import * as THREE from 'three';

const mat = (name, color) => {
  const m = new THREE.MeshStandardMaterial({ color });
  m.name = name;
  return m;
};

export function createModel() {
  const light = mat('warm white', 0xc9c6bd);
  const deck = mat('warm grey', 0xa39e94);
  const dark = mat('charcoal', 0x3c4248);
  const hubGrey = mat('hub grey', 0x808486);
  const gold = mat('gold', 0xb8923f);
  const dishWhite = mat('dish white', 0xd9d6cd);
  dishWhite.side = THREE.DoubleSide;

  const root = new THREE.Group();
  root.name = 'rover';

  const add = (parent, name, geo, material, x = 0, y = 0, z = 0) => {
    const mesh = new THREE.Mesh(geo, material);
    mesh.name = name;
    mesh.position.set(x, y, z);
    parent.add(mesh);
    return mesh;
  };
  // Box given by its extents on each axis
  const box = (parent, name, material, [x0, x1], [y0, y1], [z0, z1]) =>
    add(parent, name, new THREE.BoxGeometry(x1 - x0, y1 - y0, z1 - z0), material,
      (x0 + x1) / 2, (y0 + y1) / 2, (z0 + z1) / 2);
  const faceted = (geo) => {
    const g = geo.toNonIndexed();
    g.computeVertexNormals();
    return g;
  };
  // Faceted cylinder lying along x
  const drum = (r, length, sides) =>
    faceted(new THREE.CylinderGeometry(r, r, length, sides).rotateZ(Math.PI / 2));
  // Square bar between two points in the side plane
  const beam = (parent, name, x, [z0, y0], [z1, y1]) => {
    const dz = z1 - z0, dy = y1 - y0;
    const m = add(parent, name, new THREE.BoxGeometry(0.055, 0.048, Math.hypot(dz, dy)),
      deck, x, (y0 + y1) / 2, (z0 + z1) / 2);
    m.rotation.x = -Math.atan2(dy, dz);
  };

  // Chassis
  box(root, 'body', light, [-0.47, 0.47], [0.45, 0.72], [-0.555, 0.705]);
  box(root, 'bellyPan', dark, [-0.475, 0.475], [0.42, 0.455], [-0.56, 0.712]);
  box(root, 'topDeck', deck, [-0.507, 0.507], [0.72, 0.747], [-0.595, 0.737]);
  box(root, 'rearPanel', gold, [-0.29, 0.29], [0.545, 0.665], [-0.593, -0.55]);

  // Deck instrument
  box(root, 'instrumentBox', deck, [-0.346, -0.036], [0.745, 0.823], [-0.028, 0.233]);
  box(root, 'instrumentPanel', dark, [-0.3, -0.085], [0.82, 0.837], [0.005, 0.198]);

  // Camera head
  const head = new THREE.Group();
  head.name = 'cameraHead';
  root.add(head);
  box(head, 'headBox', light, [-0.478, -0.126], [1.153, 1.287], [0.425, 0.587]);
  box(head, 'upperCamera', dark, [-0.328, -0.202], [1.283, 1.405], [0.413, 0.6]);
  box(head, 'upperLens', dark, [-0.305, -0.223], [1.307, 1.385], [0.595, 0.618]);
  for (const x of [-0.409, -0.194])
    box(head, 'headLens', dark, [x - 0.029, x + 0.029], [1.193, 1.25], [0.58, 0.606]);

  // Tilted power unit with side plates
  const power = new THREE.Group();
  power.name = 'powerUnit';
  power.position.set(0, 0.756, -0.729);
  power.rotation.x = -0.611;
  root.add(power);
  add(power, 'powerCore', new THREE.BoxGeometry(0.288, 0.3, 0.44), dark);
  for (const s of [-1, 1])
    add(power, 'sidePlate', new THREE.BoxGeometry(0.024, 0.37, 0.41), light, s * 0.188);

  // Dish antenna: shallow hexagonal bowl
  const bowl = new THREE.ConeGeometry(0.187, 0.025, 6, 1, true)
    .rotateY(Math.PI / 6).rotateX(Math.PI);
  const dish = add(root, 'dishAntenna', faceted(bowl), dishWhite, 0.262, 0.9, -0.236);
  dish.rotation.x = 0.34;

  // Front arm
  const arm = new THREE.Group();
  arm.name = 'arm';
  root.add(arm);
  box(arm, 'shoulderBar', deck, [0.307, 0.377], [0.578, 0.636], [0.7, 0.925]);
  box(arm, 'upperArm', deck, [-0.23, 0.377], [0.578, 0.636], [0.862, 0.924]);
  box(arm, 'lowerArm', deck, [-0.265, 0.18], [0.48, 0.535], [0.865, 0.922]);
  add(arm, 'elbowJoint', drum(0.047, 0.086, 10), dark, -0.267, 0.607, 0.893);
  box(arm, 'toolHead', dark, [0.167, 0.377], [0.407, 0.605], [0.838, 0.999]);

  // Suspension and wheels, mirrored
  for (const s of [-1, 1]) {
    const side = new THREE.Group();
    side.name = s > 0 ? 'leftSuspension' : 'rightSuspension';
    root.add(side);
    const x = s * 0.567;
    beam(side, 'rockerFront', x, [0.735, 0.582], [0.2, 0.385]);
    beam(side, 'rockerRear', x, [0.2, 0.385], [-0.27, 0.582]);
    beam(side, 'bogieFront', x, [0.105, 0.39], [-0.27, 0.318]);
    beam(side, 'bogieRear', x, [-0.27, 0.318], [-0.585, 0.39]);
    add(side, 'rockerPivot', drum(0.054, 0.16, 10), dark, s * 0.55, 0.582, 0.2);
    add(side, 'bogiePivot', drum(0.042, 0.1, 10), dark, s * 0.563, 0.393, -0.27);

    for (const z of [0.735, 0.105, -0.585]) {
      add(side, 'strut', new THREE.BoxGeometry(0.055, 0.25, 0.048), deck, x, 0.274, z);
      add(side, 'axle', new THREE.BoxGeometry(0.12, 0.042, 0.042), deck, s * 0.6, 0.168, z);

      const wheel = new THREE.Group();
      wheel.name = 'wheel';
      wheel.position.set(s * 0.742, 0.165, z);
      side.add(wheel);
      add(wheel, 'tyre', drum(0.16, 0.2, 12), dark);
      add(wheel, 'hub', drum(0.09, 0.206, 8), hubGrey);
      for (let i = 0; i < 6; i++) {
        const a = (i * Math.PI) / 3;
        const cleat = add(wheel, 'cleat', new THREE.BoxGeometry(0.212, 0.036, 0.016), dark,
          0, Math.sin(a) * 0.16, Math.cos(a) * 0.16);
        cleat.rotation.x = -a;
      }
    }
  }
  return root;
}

* [ASSIGNED TASK] All records above must be printed again, exactly.

* [WRITTEN SOLUTION]
import * as THREE from 'three';

const mat = (name, color) => {
  const m = new THREE.MeshStandardMaterial({ color });
  m.name = name;
  return m;
};

export function createModel() {
  const light = mat('warm white', 0xc9c6bd);
  const deck = mat('warm grey', 0xa39e94);
  const dark = mat('charcoal', 0x3c4248);
  const hubGrey = mat('hub grey', 0x808486);
  const gold = mat('gold', 0xb8923f);
  const dishWhite = mat('dish white', 0xd9d6cd);
  dishWhite.side = THREE.DoubleSide;

  const root = new THREE.Group();
  root.name = 'rover';

  const add = (parent, name, geo, material, x = 0, y = 0, z = 0) => {
    const mesh = new THREE.Mesh(geo, material);
    mesh.name = name;
    mesh.position.set(x, y, z);
    parent.add(mesh);
    return mesh;
  };
  // Box given by its extents on each axis
  const box = (parent, name, material, [x0, x1], [y0, y1], [z0, z1]) =>
    add(parent, name, new THREE.BoxGeometry(x1 - x0, y1 - y0, z1 - z0), material,
      (x0 + x1) / 2, (y0 + y1) / 2, (z0 + z1) / 2);
  const faceted = (geo) => {
    const g = geo.toNonIndexed();
    g.computeVertexNormals();
    return g;
  };
  // Faceted cylinder lying along x
  const drum = (r, length, sides) =>
    faceted(new THREE.CylinderGeometry(r, r, length, sides).rotateZ(Math.PI / 2));
  // Square bar between two points in the side plane
  const beam = (parent, name, x, [z0, y0], [z1, y1]) => {
    const dz = z1 - z0, dy = y1 - y0;
    const m = add(parent, name, new THREE.BoxGeometry(0.055, 0.048, Math.hypot(dz, dy)),
      deck, x, (y0 + y1) / 2, (z0 + z1) / 2);
    m.rotation.x = -Math.atan2(dy, dz);
  };

  // Chassis
  box(root, 'body', light, [-0.47, 0.47], [0.45, 0.72], [-0.555, 0.705]);
  box(root, 'bellyPan', dark, [-0.475, 0.475], [0.42, 0.455], [-0.56, 0.712]);
  box(root, 'topDeck', deck, [-0.507, 0.507], [0.72, 0.747], [-0.595, 0.737]);
  box(root, 'rearPanel', gold, [-0.29, 0.29], [0.545, 0.665], [-0.593, -0.55]);

  // Deck instrument
  box(root, 'instrumentBox', deck, [-0.346, -0.036], [0.745, 0.823], [-0.028, 0.233]);
  box(root, 'instrumentPanel', dark, [-0.3, -0.085], [0.82, 0.837], [0.005, 0.198]);

  // Camera head
  const head = new THREE.Group();
  head.name = 'cameraHead';
  root.add(head);
  box(head, 'headBox', light, [-0.478, -0.126], [1.153, 1.287], [0.425, 0.587]);
  box(head, 'upperCamera', dark, [-0.328, -0.202], [1.283, 1.405], [0.413, 0.6]);
  box(head, 'upperLens', dark, [-0.305, -0.223], [1.307, 1.385], [0.595, 0.618]);
  for (const x of [-0.409, -0.194])
    box(head, 'headLens', dark, [x - 0.029, x + 0.029], [1.193, 1.25], [0.58, 0.606]);

  // Tilted power unit with side plates
  const power = new THREE.Group();
  power.name = 'powerUnit';
  power.position.set(0, 0.756, -0.729);
  power.rotation.x = -0.611;
  root.add(power);
  add(power, 'powerCore', new THREE.BoxGeometry(0.288, 0.3, 0.44), dark);
  for (const s of [-1, 1])
    add(power, 'sidePlate', new THREE.BoxGeometry(0.024, 0.37, 0.41), light, s * 0.188);

  // Dish antenna: shallow hexagonal bowl
  const bowl = new THREE.ConeGeometry(0.187, 0.025, 6, 1, true)
    .rotateY(Math.PI / 6).rotateX(Math.PI);
  const dish = add(root, 'dishAntenna', faceted(bowl), dishWhite, 0.262, 0.9, -0.236);
  dish.rotation.x = 0.34;

  // Front arm
  const arm = new THREE.Group();
  arm.name = 'arm';
  root.add(arm);
  box(arm, 'shoulderBar', deck, [0.307, 0.377], [0.578, 0.636], [0.7, 0.925]);
  box(arm, 'upperArm', deck, [-0.23, 0.377], [0.578, 0.636], [0.862, 0.924]);
  box(arm, 'lowerArm', deck, [-0.265, 0.18], [0.48, 0.535], [0.865, 0.922]);
  add(arm, 'elbowJoint', drum(0.047, 0.086, 10), dark, -0.267, 0.607, 0.893);
  box(arm, 'toolHead', dark, [0.167, 0.377], [0.407, 0.605], [0.838, 0.999]);

  // Suspension and wheels, mirrored
  for (const s of [-1, 1]) {
    const side = new THREE.Group();
    side.name = s > 0 ? 'leftSuspension' : 'rightSuspension';
    root.add(side);
    const x = s * 0.567;
    beam(side, 'rockerFront', x, [0.735, 0.582], [0.2, 0.385]);
    beam(side, 'rockerRear', x, [0.2, 0.385], [-0.27, 0.582]);
    beam(side, 'bogieFront', x, [0.105, 0.39], [-0.27, 0.318]);
    beam(side, 'bogieRear', x, [-0.27, 0.318], [-0.585, 0.39]);
    add(side, 'rockerPivot', drum(0.054, 0.16, 10), dark, s * 0.55, 0.582, 0.2);
    add(side, 'bogiePivot', drum(0.042, 0.1, 10), dark, s * 0.563, 0.393, -0.27);

    for (const z of [0.735, 0.105, -0.585]) {
      add(side, 'strut', new THREE.BoxGeometry(0.055, 0.25, 0.048), deck, x, 0.274, z);
      add(side, 'axle', new THREE.BoxGeometry(0.12, 0.042, 0.042), deck, s * 0.6, 0.168, z);

      const wheel = new THREE.Group();
      wheel.name = 'wheel';
      wheel.position.set(s * 0.742, 0.165, z);
      side.add(wheel);
      add(wheel, 'tyre', drum(0.16, 0.2, 12), dark);
      add(wheel, 'hub', drum(0.09, 0.206, 8), hubGrey);
      for (let i = 0; i < 6; i++) {
        const a = (i * Math.PI) / 3;
        const cleat = add(wheel, 'cleat', new THREE.BoxGeometry(0.212, 0.036, 0.016), dark,
          0, Math.sin(a) * 0.16, Math.cos(a) * 0.16);
        cleat.rotation.x = -a;
      }
    }
  }
  return root;
}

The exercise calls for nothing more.